To do – Report every line of the data where the string "bentPlate" appears.

Start of Records provided

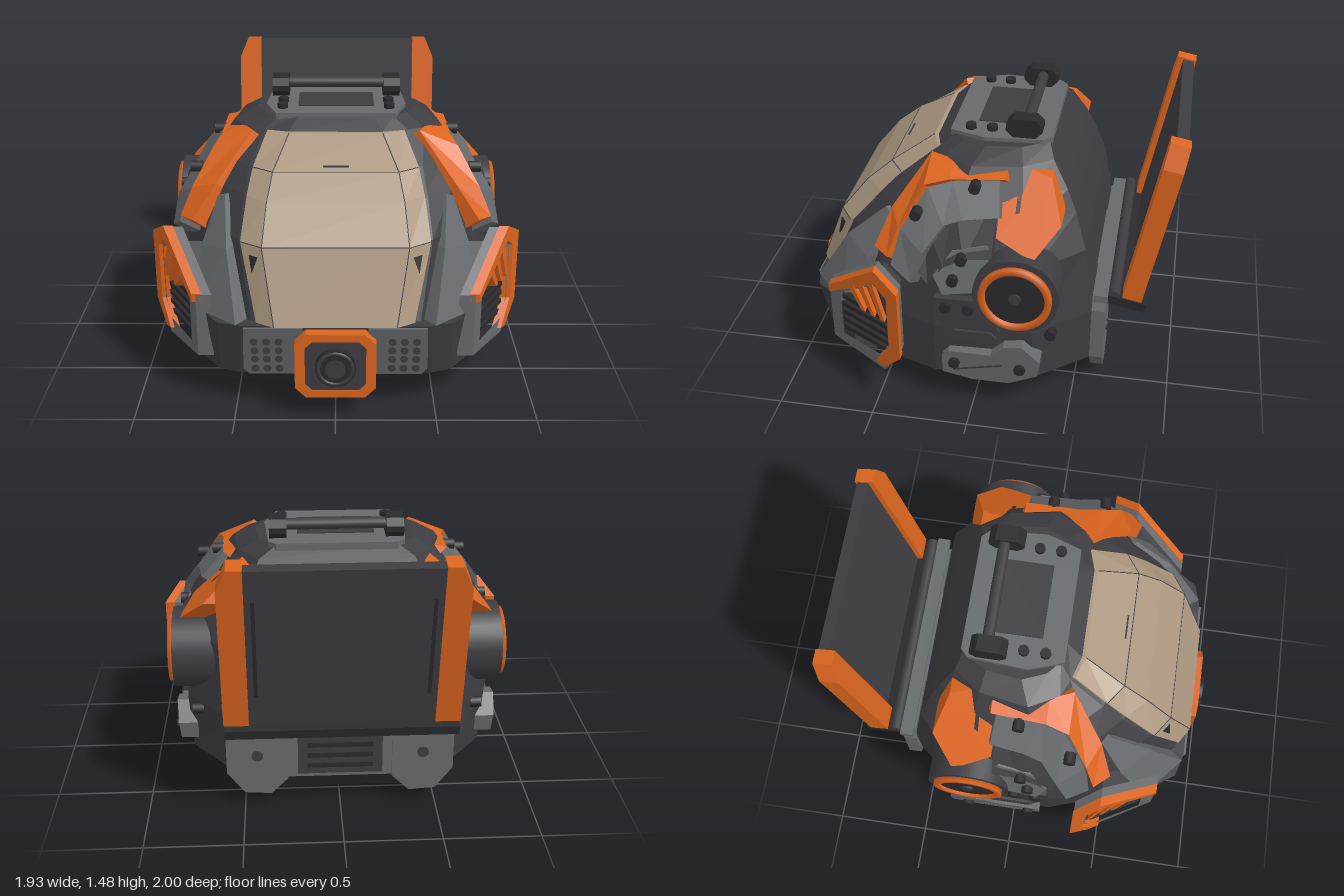
import * as THREE from 'three';

const paint = (name, color) => { const m = new THREE.MeshStandardMaterial({ color }); m.name = name; return m; };
const charcoal = paint('charcoal', 0x3d3c41), black = paint('black', 0x2a2a2d), grey = paint('grey', 0x66696d),
  orange = paint('orange', 0xdb641e), tan = paint('tan', 0xab9780);

// Reverses every triangle of a non-indexed geometry.
function flip(g) {
  for (const a of Object.values(g.attributes)) {
    const n = a.itemSize, v = a.array;
    for (let i = 0; i < v.length; i += 3 * n)
      for (let k = 0; k < n; k++) [v[i + n + k], v[i + 2 * n + k]] = [v[i + 2 * n + k], v[i + n + k]];
  }
  return g;
}

// Faceted solid through rings of equal length, with flat ends.
function loft(rings) {
  const p = [], n = rings[0].length, last = rings.length - 1;
  const tri = (...t) => t.forEach(v => p.push(...v));
  for (let r = 0; r < last; r++) for (let i = 0; i < n; i++) {
    const j = (i + 1) % n, a = rings[r][i], b = rings[r][j], c = rings[r + 1][j], d = rings[r + 1][i];
    tri(a, b, c); tri(a, c, d);
  }
  for (let i = 1; i < n - 1; i++) {
    tri(rings[0][0], rings[0][i + 1], rings[0][i]);
    tri(rings[last][0], rings[last][i], rings[last][i + 1]);
  }
  let volume = 0;
  for (let i = 0; i < p.length; i += 9) {
    const [a, b, c] = [0, 3, 6].map(k => new THREE.Vector3(p[i + k], p[i + k + 1], p[i + k + 2]));
    volume += a.dot(b.cross(c));
  }
  const g = new THREE.BufferGeometry();
  g.setAttribute('position', new THREE.Float32BufferAttribute(p, 3));
  if (volume < 0) flip(g);
  g.computeVertexNormals();
  return g;
}

// Thick strip between two edges, thickened along an inward offset.
const strip = (a, b, off) => loft(a.map((p, i) => {
  const sink = q => q.map((v, k) => v + off[k]);
  return [p, b[i], sink(b[i]), sink(p)];
}));

// Extruded outline whose vertices are then moved by a rule.
function bentPlate(pts, depth, holes, rule) {
  const path = l => l.map(p => new THREE.Vector2(...p));
  const shape = new THREE.Shape(path(pts));
  holes.forEach(h => shape.holes.push(new THREE.Path(path(h))));
  const raw = new THREE.ExtrudeGeometry(shape, { depth, bevelEnabled: false });
  const g = raw.index ? raw.toNonIndexed() : raw, a = g.attributes.position;
  for (let i = 0; i < a.count; i++) a.setXYZ(i, ...rule(a.getX(i), a.getY(i), a.getZ(i)));
  g.computeVertexNormals();
  return g;
}
// Plate outlined in (z, y) whose outer face lies at x = f(z, y).
const sidePlate = (pts, f, depth, holes = []) => {
  const turn = l => l.map(([z, y]) => [-z, y]);
  return bentPlate(turn(pts), depth, holes.map(turn), (s, y, d) => [f(-s, y) - depth + d, y, -s]);
};
// Plate outlined in (x, y) whose outer face lies at z = f(y, x).
const frontPlate = (pts, f, depth, holes = []) => bentPlate(pts, depth, holes, (x, y, d) => [x, y, f(y, x) - depth + d]);
const rect = (a0, a1, b0, b1) => [[a0, b0], [a1, b0], [a1, b1], [a0, b1]];
const chamfer = (w, h, c, y = 0) => [[w - c, -h], [w, c - h], [w, h - c], [w - c, h], [c - w, h], [-w, h - c], [-w, c - h], [c - w, -h]].map(p => [p[0], p[1] + y]);
const box = (w, h, d, x, y, z) => new THREE.BoxGeometry(w, h, d).translate(x, y, z);
const rod = (r, h, axis, x, y, z, n = 24) => {
  const g = new THREE.CylinderGeometry(r, r, h, n);
  if (axis === 'x') g.rotateZ(-Math.PI / 2);
  if (axis === 'z') g.rotateX(Math.PI / 2);
  return g.translate(x, y, z);
};

export function createModel() {
  const model = new THREE.Group();
  const put = (name, g, mat, parent = model) => {
    const m = new THREE.Mesh(g, mat); m.name = name; parent.add(m);
  };
  const pair = (name, g, mat, parent = model) => {
    put(name + 'Left', g, mat, parent);
    const r = g.index ? g.toNonIndexed() : g.clone();
    for (const k of ['position', 'normal']) { const a = r.attributes[k]; for (let i = 0; i < a.count; i++) a.setX(i, -a.getX(i)); }
    put(name + 'Right', flip(r), mat, parent);
  };
  const ring = (y, half) => [...half.map(([x, z]) => [x, y, z]), ...half.slice().reverse().map(([x, z]) => [-x, y, z])];

  // Faceted shell
  const shell = [
    ring(.04, [[.35, .64], [.45, .62], [.60, .38], [.64, .1], [.62, -.25], [.42, -.54]]),
    ring(.17, [[.40, .82], [.54, .78], [.70, .5], [.80, .2], [.78, -.3], [.54, -.6]]),
    ring(.48, [[.30, .90], [.42, .86], [.70, .56], [.82, .2], [.80, -.3], [.56, -.59]]),
    ring(.84, [[.36, .76], [.48, .69], [.66, .48], [.79, .15], [.77, -.3], [.54, -.53]]),
    ring(1.02, [[.34, .615], [.46, .53], [.60, .40], [.71, .1], [.68, -.25], [.48, -.47]]),
    ring(1.13, [[.31, .48], [.44, .42], [.54, .32], [.64, .08], [.60, -.22], [.45, -.42]]),
    ring(1.265, [[.24, .28], [.37, .24], [.46, .2], [.54, .05], [.5, -.2], [.40, -.34]]),
    ring(1.32, [[.2, .2], [.30, .18], [.37, .12], [.42, 0], [.40, -.18], [.32, -.31]])];
  put('shell', loft(shell.slice(1)), charcoal);
  put('shellBase', loft(shell.slice(0, 2)), black);

  // Visor with seams and corner markers
  const rows = [[.48, .30, .935, .39, .88], [.84, .36, .79, .47, .715], [1.02, .34, .645, .445, .55], [1.13, .315, .515, .42, .44], [1.265, .24, .30, .355, .26]];
  put('visor', loft(rows.map(([y, xi, zc, xo, zo]) => ring(y, [[xi, zc], [xo, zo], [xo - .02, zo - .1]]))), tan);
  const seam = (a, b) => {
    const p = new THREE.Vector3(...a), q = new THREE.Vector3(...b), d = q.clone().sub(p);
    const g = new THREE.CylinderGeometry(.0025, .0025, d.length(), 5);
    g.applyQuaternion(new THREE.Quaternion().setFromUnitVectors(new THREE.Vector3(0, 1, 0), d.normalize()));
    return g.translate(...p.add(q).multiplyScalar(.5).toArray());
  };
  rows.forEach(([y, xi, zc, xo, zo], i) => {
    if (i % 2) {
      put('visorSeam', seam([-xi, y, zc], [xi, y, zc]), charcoal);
      pair('visorSideSeam', seam([xi, y, zc], [xo, y, zo]), charcoal);
    }
    if (i) { const [y0, x0, z0] = rows[i - 1]; pair('visorFold', seam([x0, y0, z0], [xi, y, zc]), charcoal); }
  });
  pair('visorMarker', frontPlate([[.41, .71], [.425, .79], [.38, .79]], (y, x) => .79 - (y - .75) * .42 - (x - .41) * .7, .009), black);
  put('visorNotch', box(.13, .006, .009, 0, 1.15, .487), charcoal);

  // Chin, dotted grilles and front sensor
  put('chin', loft([ring(.11, [[.42, .74], [.54, .70], [.62, .58], [.4, .4]]), ring(.18, [[.48, .845], [.58, .81], [.69, .66], [.5, .45]]),
    ring(.48, [[.46, .915], [.58, .88], [.70, .70], [.5, .45]])]), charcoal);
  const chinZ = y => .86 + (y - .18) * .233;
  pair('grille', frontPlate([[.16, .18], [.43, .18], [.46, .22], [.45, .47], [.16, .47]], chinZ, .02), grey);
  for (const x of [.28, .34, .40]) for (const y of [.22, .28, .335, .39])
    pair('grilleDot', rod(.02, .012, 'z', x, y, chinZ(y), 8), charcoal);
  put('sensorMount', frontPlate(chamfer(.17, .15, .05, .285), () => .95, .12), charcoal);
  put('sensorFrame', frontPlate(chamfer(.2, .175, .055, .285), () => .97, .07, [chamfer(.15, .135, .035, .285)]), orange);
  put('sensorPlate', frontPlate(chamfer(.152, .137, .035, .285), () => .965, .05), charcoal);
  put('sensorBarrel', rod(.1, .04, 'z', 0, .285, .975, 32), black);
  put('sensorRim', new THREE.TorusGeometry(.085, .012, 8, 32).translate(0, .285, .988), charcoal);
  put('sensorLens', rod(.05, .01, 'z', 0, .285, .994), charcoal);

  // Fairings beside the visor
  pair('fairing', strip([[.56, 1.0, .49], [.54, .80, .71], [.49, .48, .91]], [[.60, .98, .45], [.68, .76, .57], [.71, .48, .72]], [-.06, 0, -.08]), grey);

  // Slatted cheek guards
  const cheek = z => .94 - .57 * (z - .35);
  const guard = [[.78, .24], [.78, .58], [.48, .82], [.35, .74], [.35, .36], [.45, .20]];
  const opening = [[.71, .29], [.71, .56], [.49, .72], [.42, .68], [.42, .38], [.46, .29]];
  pair('cheekGuard', sidePlate(guard, cheek, .08, [opening]), grey);
  pair('cheekMount', sidePlate([[.74, .27], [.74, .55], [.48, .74], [.38, .68], [.38, .38], [.46, .25]], z => cheek(z) - .075, .16), charcoal);
  pair('cheekTrim', sidePlate([[.78, .54], [.78, .585], [.48, .825], [.345, .745], [.345, .35], [.45, .235], [.50, .245], [.41, .38], [.41, .69], [.48, .745]], z => cheek(z) + .02, .05), orange);
  for (const z of [.62, .56, .50])
    pair('cheekFinger', sidePlate([[z, .66 + (.62 - z) * .7], [z + .03, .64 + (.62 - z) * .7], [z - .045, .53], [z - .07, .53]], w => cheek(w) + .012, .04), orange);
  for (let y = .32; y < .54; y += .05) pair('cheekSlat', sidePlate(rect(.42, .71, y - .012, y + .012), z => cheek(z) - .02, .04), black);

  // Shoulder arches around a dark side pod
  pair('sidePod', strip([[.60, 1.18, -.1], [.63, 1.16, .12], [.70, 1.04, .26], [.80, .86, .33]],
    [[.82, .92, -.1], [.82, .90, .04], [.83, .85, .14], [.83, .74, .22]], [-.14, -.06, 0]), charcoal);
  pair('archTrim', strip([[.50, 1.255, -.13], [.48, 1.265, .15], [.43, 1.27, .27], [.61, 1.04, .44], [.73, .87, .51]],
    [[.59, 1.235, -.13], [.60, 1.215, .15], [.63, 1.19, .27], [.74, 1.0, .38], [.80, .86, .43]], [-.07, -.06, -.03]), orange);
  pair('archPlate', strip([[.58, 1.23, -.1], [.60, 1.21, .13], [.63, 1.18, .25], [.74, .99, .37], [.81, .82, .41]],
    [[.71, 1.09, -.12], [.73, 1.07, .06], [.75, 1.04, .15], [.83, .92, .24], [.86, .76, .30]], [-.1, -.06, -.02]), grey);
  for (const [x, y, z] of [[.62, 1.2, .015], [.72, 1.08, .29], [.81, .9, .05], [.835, .79, .09], [.74, .445, -.39], [.83, .62, .13], [.83, .62, .015], [.84, .28, .09], [.84, .28, -.25]])
    pair('sideBolt', rod(.03, .06, 'x', x, y, z, 8), black);

  // Orange vent panels over the ears, with recessed slots
  const vent = (z, y) => .47 + 1.08 * (1.26 - y);
  const ventPts = [[-.11, 1.0], [-.11, 1.215], [-.19, 1.26], [-.35, 1.22], [-.42, 1.06], [-.31, .94], [-.25, .95]];
  pair('earVent', sidePlate(ventPts, vent, .03, [-.20, -.26, -.32].map(z => rect(z - .01, z + .01, 1.07, 1.18))), orange);
  pair('earVentBase', sidePlate(ventPts, (z, y) => vent(z, y) - .025, .14), orange);

  // Round ears
  pair('earDrum', rod(.215, .3, 'x', .71, .735, -.225, 32), charcoal);
  pair('earRing', new THREE.LatheGeometry([[.148, 0], [.182, 0], [.182, .03], [.148, .03], [.148, 0]].map(p => new THREE.Vector2(...p)), 40)
    .rotateZ(-Math.PI / 2).translate(.855, .735, -.225), orange);
  pair('earDisc', rod(.15, .02, 'x', .86, .735, -.225, 32), black);
  pair('earHub', rod(.03, .012, 'x', .873, .735, -.225, 16), charcoal);

  // Side armour
  pair('upperArmour', sidePlate([[.19, .80], [.10, .93], [-.07, .97], [-.10, .94], [-.02, .735], [.14, .71]], (z, y) => .85 - .3 * (y - .75), .12), grey);
  pair('middleArmour', sidePlate([[.19, .67], [.19, .56], [.12, .42], [-.14, .42], [-.14, .5], [-.04, .67]], () => .84, .06), charcoal);
  pair('middleSlot', sidePlate([[.09, .43], [.12, .46], [.09, .49], [-.1, .49], [-.13, .46], [-.1, .43]], () => .855, .03), charcoal);
  pair('lowerArmour', sidePlate([[.155, .31], [.12, .35], [-.1, .35], [-.165, .415], [-.26, .43], [-.35, .335], [-.34, .24], [-.19, .165], [0, .165], [.155, .20]], (z, y) => .85 + .1 * (y - .3), .1), grey);
  pair('lowerGroove', sidePlate([[.1, .22], [.1, .23], [-.16, .295], [-.16, .285]], (z, y) => .853 + .1 * (y - .3), .009), charcoal);

  // Roof plate and carry handle
  const roof = [[.31, .2], [.37, .02], [.35, -.28], [.31, -.32]];
  put('roofPlate', loft([ring(1.3, roof), ring(1.34, roof)]), grey);
  put('roofPanel', box(.4, .009, .25, 0, 1.341, -.05), charcoal);
  for (const z of [-.01, .1]) pair('roofBolt', rod(.028, .03, 'y', .28, 1.35, z, 8), black);
  pair('handleEnd', bentPlate(chamfer(.092, .05, .035), .09, [], (s, y, d) => [.255 + d, y + 1.39, -s - .18]), black);
  put('handleBar', rod(.03, .54, 'x', 0, 1.4, -.19, 12), charcoal);

  // Tilted rear screen
  const screen = new THREE.Group();
  screen.name = 'rearScreen'; screen.position.set(0, .59, -.78); screen.rotation.x = -.19; model.add(screen);
  put('screenPanel', box(.96, .89, .06, 0, .445, -.01), charcoal, screen);
  pair('screenPost', frontPlate([[.46, 0], [.585, 0], [.585, .78], [.535, .9], [.46, .9]], () => .05, .1), orange, screen);
  pair('screenSlot', box(.018, .55, .009, .42, .45, -.04), black, screen);
  put('screenShelf', box(1.16, .05, .2, 0, -.035, .02), black, screen);
  put('shelfHinge', rod(.03, 1.16, 'x', 0, .6, -.69, 12), charcoal);

  // Rear bracket
  pair('rearPlate', frontPlate([[.27, .16], [.36, .07], [.5, .08], [.59, .2], [.59, .5], [.55, .58], [.27, .58]], () => -.58, .07), grey);
  put('rearLip', box(1.2, .04, .07, 0, .585, -.625), grey);
  pair('rearBolt', rod(.03, .012, 'z', .43, .3, -.652, 12), charcoal);
  put('rearPanel', box(.54, .42, .06, 0, .37, -.605), grey);
  put('rearVent', box(.44, .34, .008, 0, .35, -.637), charcoal);
  for (let i = 0; i < 5; i++) put('rearSlot', box(.34, .025, .008, 0, .23 + i * .06, -.643), black);
  put('rearTab', box(.2, .03, .03, 0, .55, -.645), orange);

  // Underside hatch, pads and contact pins
  put('hatch', box(.8, .015, .42, 0, .035, .08), black);
  for (const z of [.41, -.25]) pair('footPad', rod(.048, .02, 'y', .5, .034, z, 16), tan);
  for (const x of [.04, .125]) pair('contactPin', rod(.014, .04, 'y', x, .02, .08, 10), tan);
  return model;
}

End of Records provided

Response for this exercise –
function bentPlate(pts, depth, holes, rule) {
  return bentPlate(turn(pts), depth, holes.map(turn), (s, y, d) => [f(-s, y) - depth + d, y, -s]);
const frontPlate = (pts, f, depth, holes = []) => bentPlate(pts, depth, holes, (x, y, d) => [x, y, f(y, x) - depth + d]);
  pair('handleEnd', bentPlate(chamfer(.092, .05, .035), .09, [], (s, y, d) => [.255 + d, y + 1.39, -s - .18]), black);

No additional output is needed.